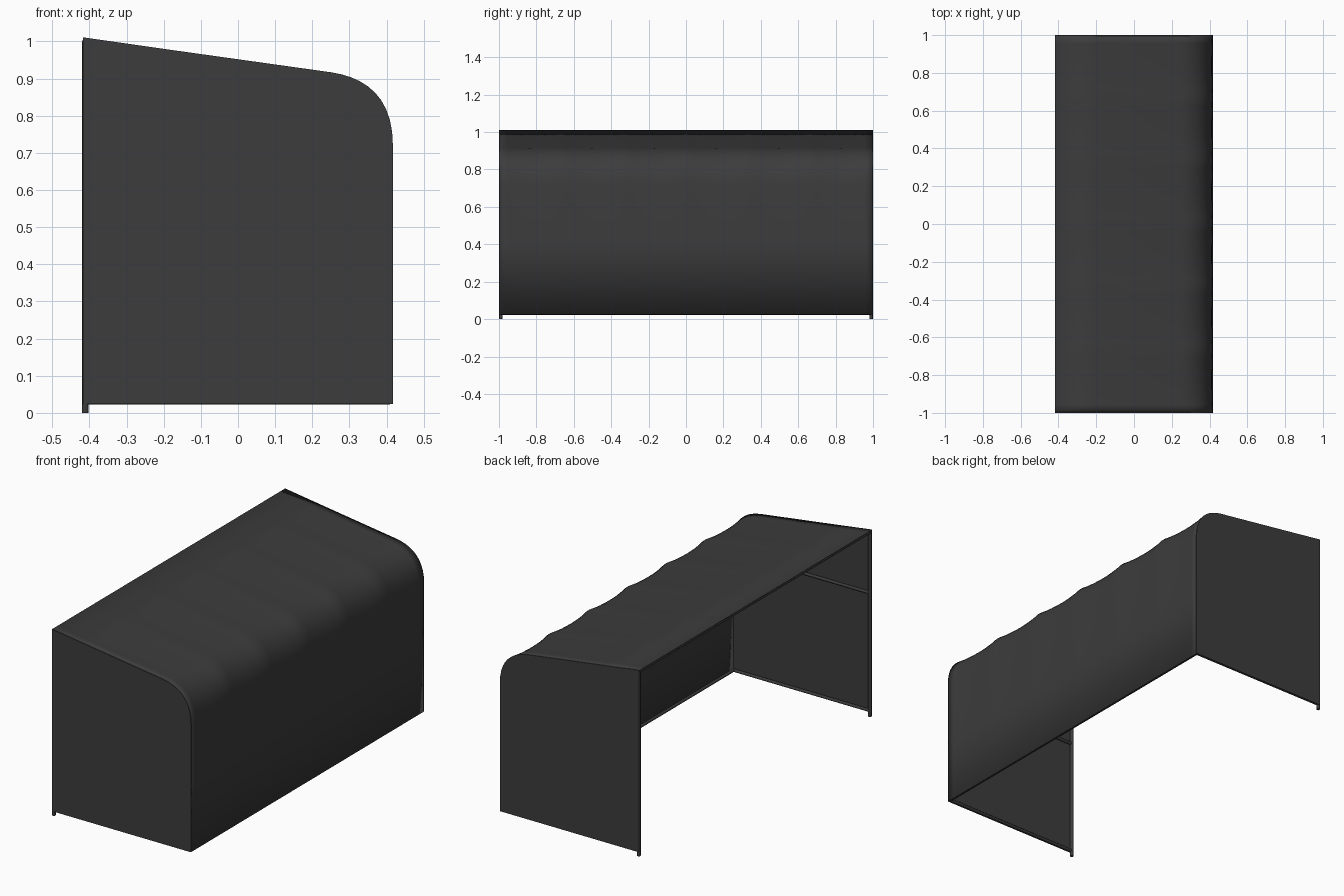
import bpy, bmesh, math
from mathutils import Vector

if "Cube" in bpy.data.objects:
    bpy.data.objects.remove(bpy.data.objects["Cube"])

mat = bpy.data.materials.new("dark_fabric")
mat.diffuse_color = (0.045, 0.045, 0.045, 1)
mat.use_nodes = True
mat.node_tree.nodes["Principled BSDF"].inputs["Base Color"].default_value = mat.diffuse_color


def finish(name, bm, smooth=True):
    bmesh.ops.recalc_face_normals(bm, faces=bm.faces)
    me = bpy.data.meshes.new(name)
    bm.to_mesh(me)
    bm.free()
    ob = bpy.data.objects.new(name, me)
    bpy.context.collection.objects.link(ob)
    me.materials.append(mat)
    if smooth:
        bpy.context.view_layer.objects.active = ob
        ob.select_set(True)
        bpy.ops.object.shade_smooth_by_angle(angle=math.radians(35))
        ob.select_set(False)
    return ob


# Cross-section in x/z: (point, amount of sag between the ribs)
A, B, C, D = [Vector(p) for p in ((0.25, 0.917), (0.345, 0.903), (0.417, 0.85), (0.417, 0.72))]
bend = []
for i in range(11):
    t = i / 10
    p = A * (1-t)**3 + B * 3*t*(1-t)**2 + C * 3*t*t*(1-t) + D * t**3
    bend.append((p, 0.003 + 0.009 * math.sin(math.pi * t)))
profile = [(Vector((-0.417, 1.011)), 0.0), (Vector((-0.2, 0.98)), 0.003)] + bend
profile += [(Vector((0.417, 0.4)), 0.002), (Vector((0.417, 0.024)), 0.0)]


def inward(i):
    a, b = profile[max(i - 1, 0)][0], profile[min(i + 1, len(profile) - 1)][0]
    d = (b - a).normalized()
    return Vector((d.y, -d.x))


# Roof and rear wall: one fabric sheet sagging between the ribs
bm = bmesh.new()
rows = []
SPANS, SUB = 6, 8
for j in range(SPANS * SUB + 1):
    y = -0.998 + 1.996 * j / (SPANS * SUB)
    s = abs(math.sin(math.pi * j / SUB)) ** 0.7
    row = []
    for i, (p, sag) in enumerate(profile):
        q = p - inward(i) * (-sag * s if inward(i).y < 0 or inward(i).x < 0 else sag * s)
        row.append(bm.verts.new((q.x, y, q.y)))
    rows.append(row)
for r0, r1 in zip(rows, rows[1:]):
    for i in range(len(r0) - 1):
        bm.faces.new((r0[i], r0[i + 1], r1[i + 1], r1[i]))
cover = finish("roof_and_wall_cover", bm)
sol = cover.modifiers.new("thickness", "SOLIDIFY")
sol.thickness, sol.offset = 0.004, -1

# Flat end walls
for side, label in ((-1, "front"), (1, "rear")):
    bm = bmesh.new()
    pts = [p for p, _ in profile] + [Vector((-0.417, 0.024))]
    f = bm.faces.new([bm.verts.new((p.x, side, p.y)) for p in pts])
    ext = bmesh.ops.extrude_face_region(bm, geom=[f])
    bmesh.ops.translate(bm, vec=(0, -side * 0.004, 0),
                        verts=[v for v in ext["geom"] if isinstance(v, bmesh.types.BMVert)])
    finish(label + "_end_wall", bm, False)


def tube(name, points, r=0.008):
    cu = bpy.data.curves.new(name, "CURVE")
    cu.dimensions = "3D"
    cu.bevel_depth, cu.bevel_resolution, cu.use_fill_caps = r, 2, True
    sp = cu.splines.new("POLY")
    sp.points.add(len(points) - 1)
    for pt, co in zip(sp.points, points):
        pt.co = (*co, 1)
    ob = bpy.data.objects.new(name, cu)
    bpy.context.collection.objects.link(ob)
    cu.materials.append(mat)


# Frame tubes at both ends: post, bottom rail, middle rail
for s, label in ((-1, "front"), (1, "rear")):
    y = s * 0.99
    tube(label + "_post", [(-0.411, y, 0.0), (-0.411, y, 1.0)], 0.009)
    tube(label + "_bottom_rail", [(-0.41, y, 0.031), (0.408, y, 0.031)])
    tube(label + "_middle_rail", [(-0.41, y, 0.67), (0.41, y, 0.67)])
# Long rails
tube("top_rail", [(-0.409, -0.99, 1.0), (-0.409, 0.99, 1.0)], 0.009)
tube("wall_bottom_rail", [(0.408, -0.99, 0.031), (0.408, 0.99, 0.031)])
# Roof ribs just beneath the fabric
for k in range(1, 6):
    y = -0.998 + 1.996 * k / 6
    tube(f"roof_rib_{k}", [(p.x + inward(i).x * 0.006, y, p.y + inward(i).y * 0.006)
                           if inward(i).y < 0 or inward(i).x < 0 else
                           (p.x - inward(i).x * 0.006, y, p.y - inward(i).y * 0.006)
                           for i, (p, _) in enumerate(profile[:-2])], 0.006)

▶ [WHAT THE TASK REQUIRES]
This exercise calls for the records to be given again exactly, without the images.

▶ [RESPONSE FOR THIS EXERCISE]
import bpy, bmesh, math
from mathutils import Vector

if "Cube" in bpy.data.objects:
    bpy.data.objects.remove(bpy.data.objects["Cube"])

mat = bpy.data.materials.new("dark_fabric")
mat.diffuse_color = (0.045, 0.045, 0.045, 1)
mat.use_nodes = True
mat.node_tree.nodes["Principled BSDF"].inputs["Base Color"].default_value = mat.diffuse_color


def finish(name, bm, smooth=True):
    bmesh.ops.recalc_face_normals(bm, faces=bm.faces)
    me = bpy.data.meshes.new(name)
    bm.to_mesh(me)
    bm.free()
    ob = bpy.data.objects.new(name, me)
    bpy.context.collection.objects.link(ob)
    me.materials.append(mat)
    if smooth:
        bpy.context.view_layer.objects.active = ob
        ob.select_set(True)
        bpy.ops.object.shade_smooth_by_angle(angle=math.radians(35))
        ob.select_set(False)
    return ob


# Cross-section in x/z: (point, amount of sag between the ribs)
A, B, C, D = [Vector(p) for p in ((0.25, 0.917), (0.345, 0.903), (0.417, 0.85), (0.417, 0.72))]
bend = []
for i in range(11):
    t = i / 10
    p = A * (1-t)**3 + B * 3*t*(1-t)**2 + C * 3*t*t*(1-t) + D * t**3
    bend.append((p, 0.003 + 0.009 * math.sin(math.pi * t)))
profile = [(Vector((-0.417, 1.011)), 0.0), (Vector((-0.2, 0.98)), 0.003)] + bend
profile += [(Vector((0.417, 0.4)), 0.002), (Vector((0.417, 0.024)), 0.0)]


def inward(i):
    a, b = profile[max(i - 1, 0)][0], profile[min(i + 1, len(profile) - 1)][0]
    d = (b - a).normalized()
    return Vector((d.y, -d.x))


# Roof and rear wall: one fabric sheet sagging between the ribs
bm = bmesh.new()
rows = []
SPANS, SUB = 6, 8
for j in range(SPANS * SUB + 1):
    y = -0.998 + 1.996 * j / (SPANS * SUB)
    s = abs(math.sin(math.pi * j / SUB)) ** 0.7
    row = []
    for i, (p, sag) in enumerate(profile):
        q = p - inward(i) * (-sag * s if inward(i).y < 0 or inward(i).x < 0 else sag * s)
        row.append(bm.verts.new((q.x, y, q.y)))
    rows.append(row)
for r0, r1 in zip(rows, rows[1:]):
    for i in range(len(r0) - 1):
        bm.faces.new((r0[i], r0[i + 1], r1[i + 1], r1[i]))
cover = finish("roof_and_wall_cover", bm)
sol = cover.modifiers.new("thickness", "SOLIDIFY")
sol.thickness, sol.offset = 0.004, -1

# Flat end walls
for side, label in ((-1, "front"), (1, "rear")):
    bm = bmesh.new()
    pts = [p for p, _ in profile] + [Vector((-0.417, 0.024))]
    f = bm.faces.new([bm.verts.new((p.x, side, p.y)) for p in pts])
    ext = bmesh.ops.extrude_face_region(bm, geom=[f])
    bmesh.ops.translate(bm, vec=(0, -side * 0.004, 0),
                        verts=[v for v in ext["geom"] if isinstance(v, bmesh.types.BMVert)])
    finish(label + "_end_wall", bm, False)


def tube(name, points, r=0.008):
    cu = bpy.data.curves.new(name, "CURVE")
    cu.dimensions = "3D"
    cu.bevel_depth, cu.bevel_resolution, cu.use_fill_caps = r, 2, True
    sp = cu.splines.new("POLY")
    sp.points.add(len(points) - 1)
    for pt, co in zip(sp.points, points):
        pt.co = (*co, 1)
    ob = bpy.data.objects.new(name, cu)
    bpy.context.collection.objects.link(ob)
    cu.materials.append(mat)


# Frame tubes at both ends: post, bottom rail, middle rail
for s, label in ((-1, "front"), (1, "rear")):
    y = s * 0.99
    tube(label + "_post", [(-0.411, y, 0.0), (-0.411, y, 1.0)], 0.009)
    tube(label + "_bottom_rail", [(-0.41, y, 0.031), (0.408, y, 0.031)])
    tube(label + "_middle_rail", [(-0.41, y, 0.67), (0.41, y, 0.67)])
# Long rails
tube("top_rail", [(-0.409, -0.99, 1.0), (-0.409, 0.99, 1.0)], 0.009)
tube("wall_bottom_rail", [(0.408, -0.99, 0.031), (0.408, 0.99, 0.031)])
# Roof ribs just beneath the fabric
for k in range(1, 6):
    y = -0.998 + 1.996 * k / 6
    tube(f"roof_rib_{k}", [(p.x + inward(i).x * 0.006, y, p.y + inward(i).y * 0.006)
                           if inward(i).y < 0 or inward(i).x < 0 else
                           (p.x - inward(i).x * 0.006, y, p.y - inward(i).y * 0.006)
                           for i, (p, _) in enumerate(profile[:-2])], 0.006)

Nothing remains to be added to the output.